© Robert Visser / Greenpeace

It’s been a great week for the movement calling out Exxon’s colossal climate denial operation, but the world’s largest private oil company isn’t having as much fun.

First, the Rockefeller Family Fund (RFF) announced it would divest from fossil fuels, and specifically from Exxon. Then, the Securities and Exchange Commission (SEC) ruled against the corporation, siding with Exxon’s shareholders. Finally, two more U.S. attorneys general announced they were opening their own investigations into Exxon’s climate denial, and it looks like a lot of others are close to doing the same.

The Terrible, Morally Reprehensible Conduct Leading to Divestment

On March 23, RFF announced it would divest from all fossil fuels. Going even further, it instructed its advisors to “immediately … eliminate [its] holdings of ExxonMobil.” Why? Because of Exxon’s “morally reprehensible conduct.”

Let that sink in for a minute.

The heirs of John D. Rockefeller, the founder of Exxon and really, the modern oil industry, decided that Exxon’s climate denial was so egregious that they couldn’t keep their money in the company any longer.

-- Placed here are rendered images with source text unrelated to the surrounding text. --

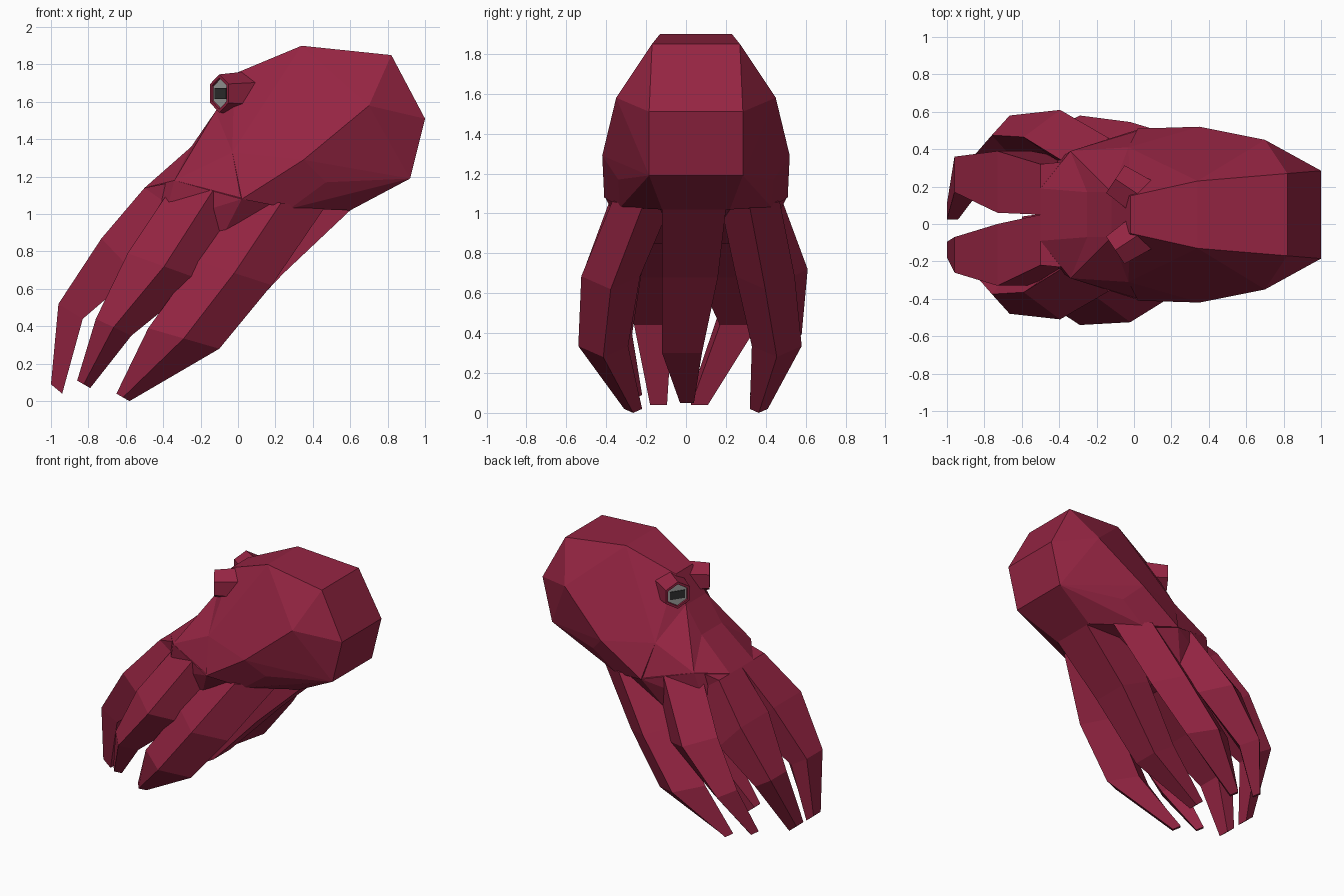
import bpy, bmesh, math
from mathutils import Vector

if "Cube" in bpy.data.objects:
    bpy.data.objects.remove(bpy.data.objects["Cube"])

YC = 0.05  # symmetry plane of the body


def material(name, rgb):
    m = bpy.data.materials.new(name)
    m.diffuse_color = (*rgb, 1)
    m.use_nodes = True
    m.node_tree.nodes["Principled BSDF"].inputs["Base Color"].default_value = m.diffuse_color
    return m


SKIN = material("skin", (0.30, 0.018, 0.055))
LENS = material("lens", (0.36, 0.36, 0.35))
DARK = material("pupil", (0.03, 0.03, 0.03))


def finish(name, bm, mat):
    bmesh.ops.recalc_face_normals(bm, faces=bm.faces[:])
    me = bpy.data.meshes.new(name)
    bm.to_mesh(me)
    bm.free()
    me.materials.append(mat)
    bpy.context.collection.objects.link(bpy.data.objects.new(name, me))


def hull(name, pts, mat):
    """Faceted solid around mirrored points (x, z, half width in y)."""
    bm = bmesh.new()
    for x, z, w in pts:
        for s in (-1, 1):
            bm.verts.new((x, YC + s * w, z))
    res = bmesh.ops.convex_hull(bm, input=bm.verts[:])
    junk = {g for g in res["geom_interior"] if isinstance(g, bmesh.types.BMVert)}
    bmesh.ops.delete(bm, geom=list(junk), context='VERTS')
    bmesh.ops.dissolve_limit(bm, angle_limit=math.radians(3),
                             verts=bm.verts[:], edges=bm.edges[:])
    finish(name, bm, mat)


def loft(name, rings, mat):
    """Closed tube through rings of points."""
    bm = bmesh.new()
    vr = [[bm.verts.new(p) for p in r] for r in rings]
    n = len(vr[0])
    for a, b in zip(vr, vr[1:]):
        for i in range(n):
            j = (i + 1) % n
            bm.faces.new((a[i], a[j], b[j], b[i]))
    bm.faces.new(vr[0][::-1])
    bm.faces.new(vr[-1])
    finish(name, bm, mat)


def arm(name, s, sway, stations, ridged=False):
    """Four-sided arm: front edge (x, z), rear edge (x, z), inner and outer y.
    A ridged arm has a diamond section, otherwise it is a box."""
    rings = []
    for i, (x1, z1, x2, z2, a, b) in enumerate(stations):
        y0, y1 = (YC + s * v + sway.get(i, 0) for v in (a, b))
        if ridged:
            xm, zm, ym = (x1 + x2) / 2, (z1 + z2) / 2, y0 + (y1 - y0) * 0.5
            rings.append([(x1, ym, z1), (xm, y1, zm), (x2, ym, z2), (xm, y0, zm)])
        else:
            rings.append([(x1, y0, z1), (x1, y1, z1), (x2, y1, z2), (x2, y0, z2)])
    loft(name, rings, SKIN)


# Mantle: the big faceted sack
hull("mantle", [
    (-0.02, 1.75, 0.10), (0.34, 1.90, 0.18), (0.82, 1.85, 0.22),
    (1.00, 1.51, 0.235), (0.92, 1.19, 0.235), (0.60, 1.02, 0.17),
    (0.70, 1.58, 0.40), (0.35, 1.29, 0.47), (0.47, 1.17, 0.39),
    (0.28, 1.03, 0.38), (0.02, 1.08, 0.46), (-0.03, 1.33, 0.36),
    (-0.12, 1.55, 0.12)], SKIN)

# Head, and the wedge from which the arms grow
hull("head", [
    (-0.12, 1.55, 0.12), (-0.03, 1.33, 0.36), (0.02, 1.08, 0.45),
    (-0.25, 1.36, 0.12), (-0.34, 1.18, 0.34)], SKIN)
hull("arm_base", [
    (-0.25, 1.36, 0.12), (-0.34, 1.18, 0.34), (0.02, 1.08, 0.455),
    (-0.50, 1.14, 0.14), (-0.40, 0.95, 0.30), (-0.10, 0.85, 0.34),
    (0.30, 1.03, 0.34)], SKIN)

# Arms: three mirrored pairs and one in the middle at the rear
for side, s in (("left", -1), ("right", 1)):
    arm(f"front_{side}_arm", s, {2: -0.02, 4: -0.085}, [
        (-.30, 1.18, .0, .98, .0, .29), (-.50, 1.14, -.20, .93, .0, .27),
        (-.73, .87, -.55, .68, .03, .36),
        (-.96, .52, -.83, .44, .12, .31), (-1.0, .09, -.94, .04, .06, .145)])
    arm(f"middle_{side}_arm", s, {}, [
        (-.33, 1.18, .06, 1.07, .10, .41), (-.59, .79, -.20, .65, .27, .56),
        (-.76, .44, -.57, .35, .32, .53), (-.86, .11, -.79, .07, .27, .35)], True)
    arm(f"rear_{side}_arm", s, {1: -0.04, 2: -0.03}, [
        (.0, 1.09, .46, 1.03, .12, .42), (-.22, .75, .18, .62, .24, .535),
        (-.48, .39, -.10, .28, .31, .56), (-.65, .04, -.58, .0, .27, .36)], True)
arm("rear_middle_arm", 1, {}, [
    (.20, 1.08, .60, 1.02, -.17, .15), (.0, .80, .24, .68, -.17, .11),
    (-.30, .42, -.12, .30, -.17, .03), (-.60, .10, -.54, .05, -.08, -.01)])

# Eyes: six-sided stalk, grey lens, slit pupil
for side, s in (("left", -1), ("right", 1)):
    out = Vector((-0.83, s * 0.55, 0)).normalized()
    across = Vector((-out.y, out.x, 0))
    up = Vector((0, 0, 1))
    centre = Vector((-0.10, YC + s * 0.19, 1.645))

    def hexagon(r, d):
        angles = [(k + 0.5) * math.pi / 3 for k in range(6)]
        return [centre + out * d + across * (r * math.cos(a))
                + up * (r * math.sin(a)) for a in angles]

    def slit(d):
        return [centre + out * d + across * (a * 0.055) + up * (b * 0.03)
                for a, b in ((-1, -1), (1, -1), (1, 1), (-1, 1))]

    loft(side + "_eye_stalk", [hexagon(.12, -.20), hexagon(.102, 0),
                               hexagon(.083, 0), hexagon(.08, -.015)], SKIN)
    loft(side + "_eye_lens", [hexagon(.08, -.03), hexagon(.08, -.010)], LENS)
    loft(side + "_pupil", [slit(-.02), slit(-.005)], DARK)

And rather than quietly divesting, they released a statement explaining exactly why they were doing it. RFF’s decision on Exxon signals that the fossil fuel era is at its end, and we are moving towards a future powered by renewables.

The Horrible, Zero Transparency Attitude Towards Its Own Shareholders

Later that same day, the SEC (which has been criticized for its weak climate-related disclosure guidance) stunned the financial community by ruling against Exxon.

For years, Exxon had beat back shareholder proposals asking it to disclose business plans to adapt to a world that limits emissions. Instead, Exxon denied that world would ever exist. This year, however, the SEC not only decided that Exxon’s investors could vote to ask Exxon for those plans, they also held that investors could vote on the moral imperative of keeping climate change to two degrees.

That world means fossil fuels stay in the ground. That world means the fossil fuel industry has to acknowledge climate change is happening and that emissions are causing it.

The Very Bad Climate Denial Operation Faces Legal Investigations

On March 29, business-as-usual for Exxon and the fossil fuel industry took another blow, when 17 attorneys general announced, with an assist from Al Gore, that they were teaming up to take action on climate change. For Massachusetts and the U.S. Virgin Islands, that meant confirming that they are investigating whether Exxon’s colossal climate denial operation broke laws.

The two officials join their counterparts in New York and California, who started their own probes earlier. New York’s attorney general Eric Schneiderman criticized the “morally vacant forces” contributing to climate denial, and called out the fossil fuel industry for “putting profits over needs of the American people and the integrity of financial markets.”

The fossil fuel industry took it on the chin this week, from denial to divestment. Exxon now faces investigations by four U.S. attorneys general in total — a situation that is starting to look a lot like the legal cases that took down Big Tobacco for lying about the link between smoking and cancer. Climate denialism fed fossil fuel industry profits for years, but that isn’t the world we live in anymore.

Fossil fuel companies will be held to account for climate change, to investors, to public officials, and to the world.

Naomi Ages is the climate liability project lead at Greenpeace USA. Her work focuses on establishing legal, political, and financial accountability for climate change, aiming to protect and empower those who are most vulnerable to its impacts.